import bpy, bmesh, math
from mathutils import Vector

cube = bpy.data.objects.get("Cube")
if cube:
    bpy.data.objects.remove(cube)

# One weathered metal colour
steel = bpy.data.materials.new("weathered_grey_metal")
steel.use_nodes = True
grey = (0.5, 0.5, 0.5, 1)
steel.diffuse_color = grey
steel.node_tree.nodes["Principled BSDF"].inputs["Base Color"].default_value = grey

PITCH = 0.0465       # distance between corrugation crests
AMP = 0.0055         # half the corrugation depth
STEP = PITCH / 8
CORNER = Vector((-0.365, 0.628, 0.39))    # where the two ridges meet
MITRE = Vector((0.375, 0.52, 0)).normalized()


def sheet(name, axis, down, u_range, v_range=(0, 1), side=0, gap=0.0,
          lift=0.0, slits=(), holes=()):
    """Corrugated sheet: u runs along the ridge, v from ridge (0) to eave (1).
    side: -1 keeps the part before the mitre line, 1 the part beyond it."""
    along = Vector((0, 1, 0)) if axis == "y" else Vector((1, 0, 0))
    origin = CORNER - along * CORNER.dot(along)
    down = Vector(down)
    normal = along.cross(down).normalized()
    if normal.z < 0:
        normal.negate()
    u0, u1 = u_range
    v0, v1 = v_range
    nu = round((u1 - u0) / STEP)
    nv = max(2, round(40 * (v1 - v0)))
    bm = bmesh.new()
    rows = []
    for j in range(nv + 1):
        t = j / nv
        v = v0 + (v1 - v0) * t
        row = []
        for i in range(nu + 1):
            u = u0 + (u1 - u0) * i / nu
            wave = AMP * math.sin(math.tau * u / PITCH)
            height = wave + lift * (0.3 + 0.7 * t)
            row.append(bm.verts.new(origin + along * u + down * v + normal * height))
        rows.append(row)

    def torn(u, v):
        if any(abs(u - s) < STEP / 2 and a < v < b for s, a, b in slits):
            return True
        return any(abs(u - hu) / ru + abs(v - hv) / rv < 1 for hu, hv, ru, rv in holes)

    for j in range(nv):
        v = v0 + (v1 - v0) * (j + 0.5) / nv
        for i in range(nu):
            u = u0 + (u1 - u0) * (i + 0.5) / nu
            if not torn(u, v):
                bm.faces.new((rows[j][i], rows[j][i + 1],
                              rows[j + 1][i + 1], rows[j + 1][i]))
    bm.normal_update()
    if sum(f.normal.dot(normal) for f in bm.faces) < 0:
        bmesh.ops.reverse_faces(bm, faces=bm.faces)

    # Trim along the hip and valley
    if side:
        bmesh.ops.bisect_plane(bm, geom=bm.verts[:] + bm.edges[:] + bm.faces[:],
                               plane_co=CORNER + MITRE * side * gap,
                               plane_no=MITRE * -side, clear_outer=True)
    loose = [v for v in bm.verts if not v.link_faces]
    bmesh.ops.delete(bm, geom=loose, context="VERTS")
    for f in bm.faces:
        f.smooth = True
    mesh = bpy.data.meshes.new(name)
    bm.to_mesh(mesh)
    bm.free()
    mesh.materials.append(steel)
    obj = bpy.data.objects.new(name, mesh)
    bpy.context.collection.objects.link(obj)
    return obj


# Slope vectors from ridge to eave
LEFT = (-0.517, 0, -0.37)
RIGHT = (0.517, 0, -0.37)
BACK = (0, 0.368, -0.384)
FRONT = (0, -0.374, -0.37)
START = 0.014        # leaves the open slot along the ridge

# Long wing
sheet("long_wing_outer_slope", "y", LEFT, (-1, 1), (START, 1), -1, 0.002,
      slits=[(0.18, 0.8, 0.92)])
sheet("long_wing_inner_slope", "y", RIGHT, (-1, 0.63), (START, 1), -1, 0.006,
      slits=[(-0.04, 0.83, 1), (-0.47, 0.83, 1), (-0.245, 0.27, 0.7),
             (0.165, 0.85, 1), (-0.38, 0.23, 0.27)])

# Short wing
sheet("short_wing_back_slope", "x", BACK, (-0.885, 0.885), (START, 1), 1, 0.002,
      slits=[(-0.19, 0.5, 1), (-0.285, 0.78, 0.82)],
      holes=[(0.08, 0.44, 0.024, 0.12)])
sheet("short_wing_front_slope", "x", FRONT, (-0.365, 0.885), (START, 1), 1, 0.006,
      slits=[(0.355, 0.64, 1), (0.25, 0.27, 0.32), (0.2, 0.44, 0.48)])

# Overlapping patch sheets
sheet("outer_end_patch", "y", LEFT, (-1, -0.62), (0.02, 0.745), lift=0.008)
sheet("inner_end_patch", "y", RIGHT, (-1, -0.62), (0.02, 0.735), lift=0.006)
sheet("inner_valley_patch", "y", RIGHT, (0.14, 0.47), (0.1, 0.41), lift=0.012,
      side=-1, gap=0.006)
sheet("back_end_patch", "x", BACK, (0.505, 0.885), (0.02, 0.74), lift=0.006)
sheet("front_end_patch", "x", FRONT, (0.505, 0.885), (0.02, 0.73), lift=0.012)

◇ ◇ ◇ ◇ ◇

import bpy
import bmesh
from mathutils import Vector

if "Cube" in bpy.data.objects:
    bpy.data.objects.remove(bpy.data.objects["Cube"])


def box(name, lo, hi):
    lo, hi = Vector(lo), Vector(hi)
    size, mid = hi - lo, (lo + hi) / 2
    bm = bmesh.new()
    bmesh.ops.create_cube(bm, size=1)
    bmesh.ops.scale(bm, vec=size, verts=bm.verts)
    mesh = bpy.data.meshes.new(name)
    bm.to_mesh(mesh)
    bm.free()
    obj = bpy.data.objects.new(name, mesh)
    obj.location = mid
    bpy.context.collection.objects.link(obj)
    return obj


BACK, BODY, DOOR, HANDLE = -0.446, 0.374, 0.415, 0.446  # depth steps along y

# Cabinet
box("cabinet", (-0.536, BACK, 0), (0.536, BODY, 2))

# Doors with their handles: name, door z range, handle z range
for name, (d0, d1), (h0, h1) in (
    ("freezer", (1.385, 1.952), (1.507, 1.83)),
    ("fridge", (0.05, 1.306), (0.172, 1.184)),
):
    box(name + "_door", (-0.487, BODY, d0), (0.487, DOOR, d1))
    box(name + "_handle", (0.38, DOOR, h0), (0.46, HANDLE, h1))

◇ ◇ ◇ ◇ ◇

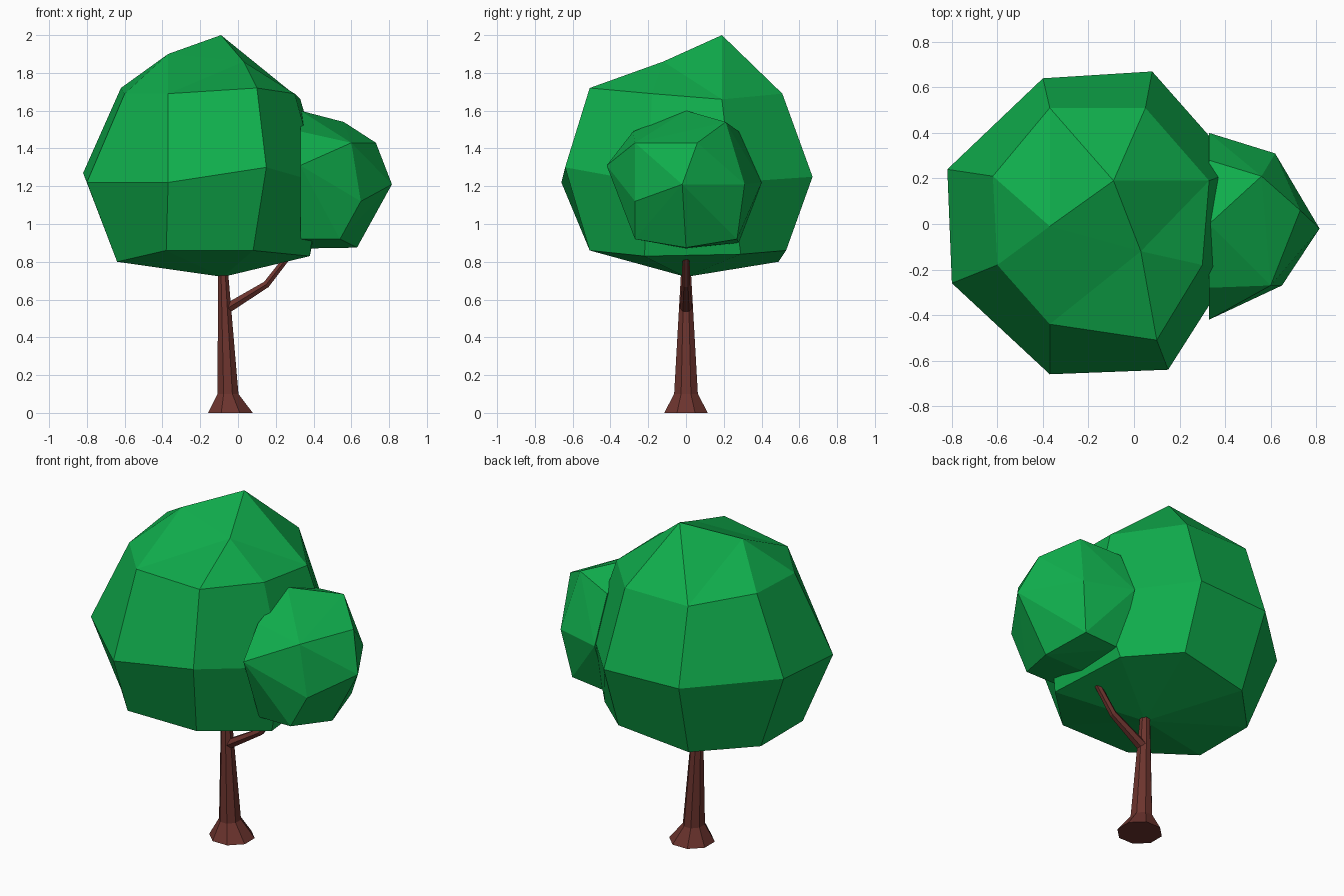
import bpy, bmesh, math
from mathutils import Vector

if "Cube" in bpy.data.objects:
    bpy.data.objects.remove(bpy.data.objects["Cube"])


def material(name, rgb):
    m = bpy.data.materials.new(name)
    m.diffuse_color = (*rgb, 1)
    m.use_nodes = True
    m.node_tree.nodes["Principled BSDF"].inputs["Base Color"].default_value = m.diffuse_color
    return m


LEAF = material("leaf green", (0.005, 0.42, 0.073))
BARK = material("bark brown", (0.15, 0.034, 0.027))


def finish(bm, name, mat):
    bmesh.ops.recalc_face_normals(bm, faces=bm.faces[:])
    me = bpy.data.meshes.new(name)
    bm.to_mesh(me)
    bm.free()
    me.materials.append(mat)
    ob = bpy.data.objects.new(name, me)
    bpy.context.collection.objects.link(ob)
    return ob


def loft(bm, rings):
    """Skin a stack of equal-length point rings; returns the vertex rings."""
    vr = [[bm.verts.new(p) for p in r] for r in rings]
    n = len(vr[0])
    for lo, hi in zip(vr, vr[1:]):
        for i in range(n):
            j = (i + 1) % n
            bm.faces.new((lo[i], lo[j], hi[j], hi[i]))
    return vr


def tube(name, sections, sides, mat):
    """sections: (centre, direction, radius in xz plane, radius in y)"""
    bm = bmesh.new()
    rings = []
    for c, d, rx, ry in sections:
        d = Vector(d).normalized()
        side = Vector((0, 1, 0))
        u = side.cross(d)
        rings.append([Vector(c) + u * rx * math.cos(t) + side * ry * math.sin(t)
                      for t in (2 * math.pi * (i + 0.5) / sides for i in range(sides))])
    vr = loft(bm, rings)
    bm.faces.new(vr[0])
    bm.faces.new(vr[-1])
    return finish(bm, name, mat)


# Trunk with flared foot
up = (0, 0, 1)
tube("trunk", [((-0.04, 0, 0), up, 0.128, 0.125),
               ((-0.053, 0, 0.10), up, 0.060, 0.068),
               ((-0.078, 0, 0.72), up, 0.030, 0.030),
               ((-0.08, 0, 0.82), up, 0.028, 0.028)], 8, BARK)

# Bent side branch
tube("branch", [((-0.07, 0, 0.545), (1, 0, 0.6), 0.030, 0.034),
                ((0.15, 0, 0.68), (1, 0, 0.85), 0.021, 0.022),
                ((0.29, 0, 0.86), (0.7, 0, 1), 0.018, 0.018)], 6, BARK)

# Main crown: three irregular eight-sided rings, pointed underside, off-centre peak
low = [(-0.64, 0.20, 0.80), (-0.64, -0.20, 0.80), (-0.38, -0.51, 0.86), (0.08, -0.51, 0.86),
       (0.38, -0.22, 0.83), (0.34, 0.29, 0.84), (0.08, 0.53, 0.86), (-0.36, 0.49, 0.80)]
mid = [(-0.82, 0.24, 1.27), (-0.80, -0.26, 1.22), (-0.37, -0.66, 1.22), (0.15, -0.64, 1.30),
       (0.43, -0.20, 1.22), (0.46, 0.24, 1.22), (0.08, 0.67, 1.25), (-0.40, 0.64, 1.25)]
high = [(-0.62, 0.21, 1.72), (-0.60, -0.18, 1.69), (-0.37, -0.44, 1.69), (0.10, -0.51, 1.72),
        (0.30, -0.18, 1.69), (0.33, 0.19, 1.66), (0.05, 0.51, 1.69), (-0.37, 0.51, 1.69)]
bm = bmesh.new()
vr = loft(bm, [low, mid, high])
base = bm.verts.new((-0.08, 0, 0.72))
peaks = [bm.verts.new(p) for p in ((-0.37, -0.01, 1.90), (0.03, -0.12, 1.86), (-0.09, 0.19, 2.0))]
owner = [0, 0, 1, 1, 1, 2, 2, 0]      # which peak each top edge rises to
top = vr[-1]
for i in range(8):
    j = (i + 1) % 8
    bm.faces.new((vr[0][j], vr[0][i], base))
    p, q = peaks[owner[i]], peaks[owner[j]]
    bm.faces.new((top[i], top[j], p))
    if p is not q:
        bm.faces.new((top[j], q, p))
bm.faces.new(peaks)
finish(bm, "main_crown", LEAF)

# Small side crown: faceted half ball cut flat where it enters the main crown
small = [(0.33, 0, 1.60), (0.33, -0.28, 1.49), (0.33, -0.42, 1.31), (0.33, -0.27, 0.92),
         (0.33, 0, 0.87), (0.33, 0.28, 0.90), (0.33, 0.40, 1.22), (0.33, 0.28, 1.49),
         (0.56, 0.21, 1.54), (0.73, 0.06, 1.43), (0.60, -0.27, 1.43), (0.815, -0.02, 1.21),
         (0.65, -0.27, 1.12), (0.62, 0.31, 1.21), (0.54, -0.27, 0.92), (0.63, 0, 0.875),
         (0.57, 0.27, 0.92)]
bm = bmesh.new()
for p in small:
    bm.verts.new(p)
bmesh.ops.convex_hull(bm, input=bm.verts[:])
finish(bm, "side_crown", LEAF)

◇ ◇ ◇ ◇ ◇

WHAT THE TASK ASKS: After locating the line with "# Bent side branch" in the material above, return it and each line after it exactly, ending at the line with "vr = loft(bm, [low, mid, high])".

SOLUTION TO THE PROBLEM:
# Bent side branch
tube("branch", [((-0.07, 0, 0.545), (1, 0, 0.6), 0.030, 0.034),
                ((0.15, 0, 0.68), (1, 0, 0.85), 0.021, 0.022),
                ((0.29, 0, 0.86), (0.7, 0, 1), 0.018, 0.018)], 6, BARK)

# Main crown: three irregular eight-sided rings, pointed underside, off-centre peak
low = [(-0.64, 0.20, 0.80), (-0.64, -0.20, 0.80), (-0.38, -0.51, 0.86), (0.08, -0.51, 0.86),
       (0.38, -0.22, 0.83), (0.34, 0.29, 0.84), (0.08, 0.53, 0.86), (-0.36, 0.49, 0.80)]
mid = [(-0.82, 0.24, 1.27), (-0.80, -0.26, 1.22), (-0.37, -0.66, 1.22), (0.15, -0.64, 1.30),
       (0.43, -0.20, 1.22), (0.46, 0.24, 1.22), (0.08, 0.67, 1.25), (-0.40, 0.64, 1.25)]
high = [(-0.62, 0.21, 1.72), (-0.60, -0.18, 1.69), (-0.37, -0.44, 1.69), (0.10, -0.51, 1.72),
        (0.30, -0.18, 1.69), (0.33, 0.19, 1.66), (0.05, 0.51, 1.69), (-0.37, 0.51, 1.69)]
bm = bmesh.new()
vr = loft(bm, [low, mid, high])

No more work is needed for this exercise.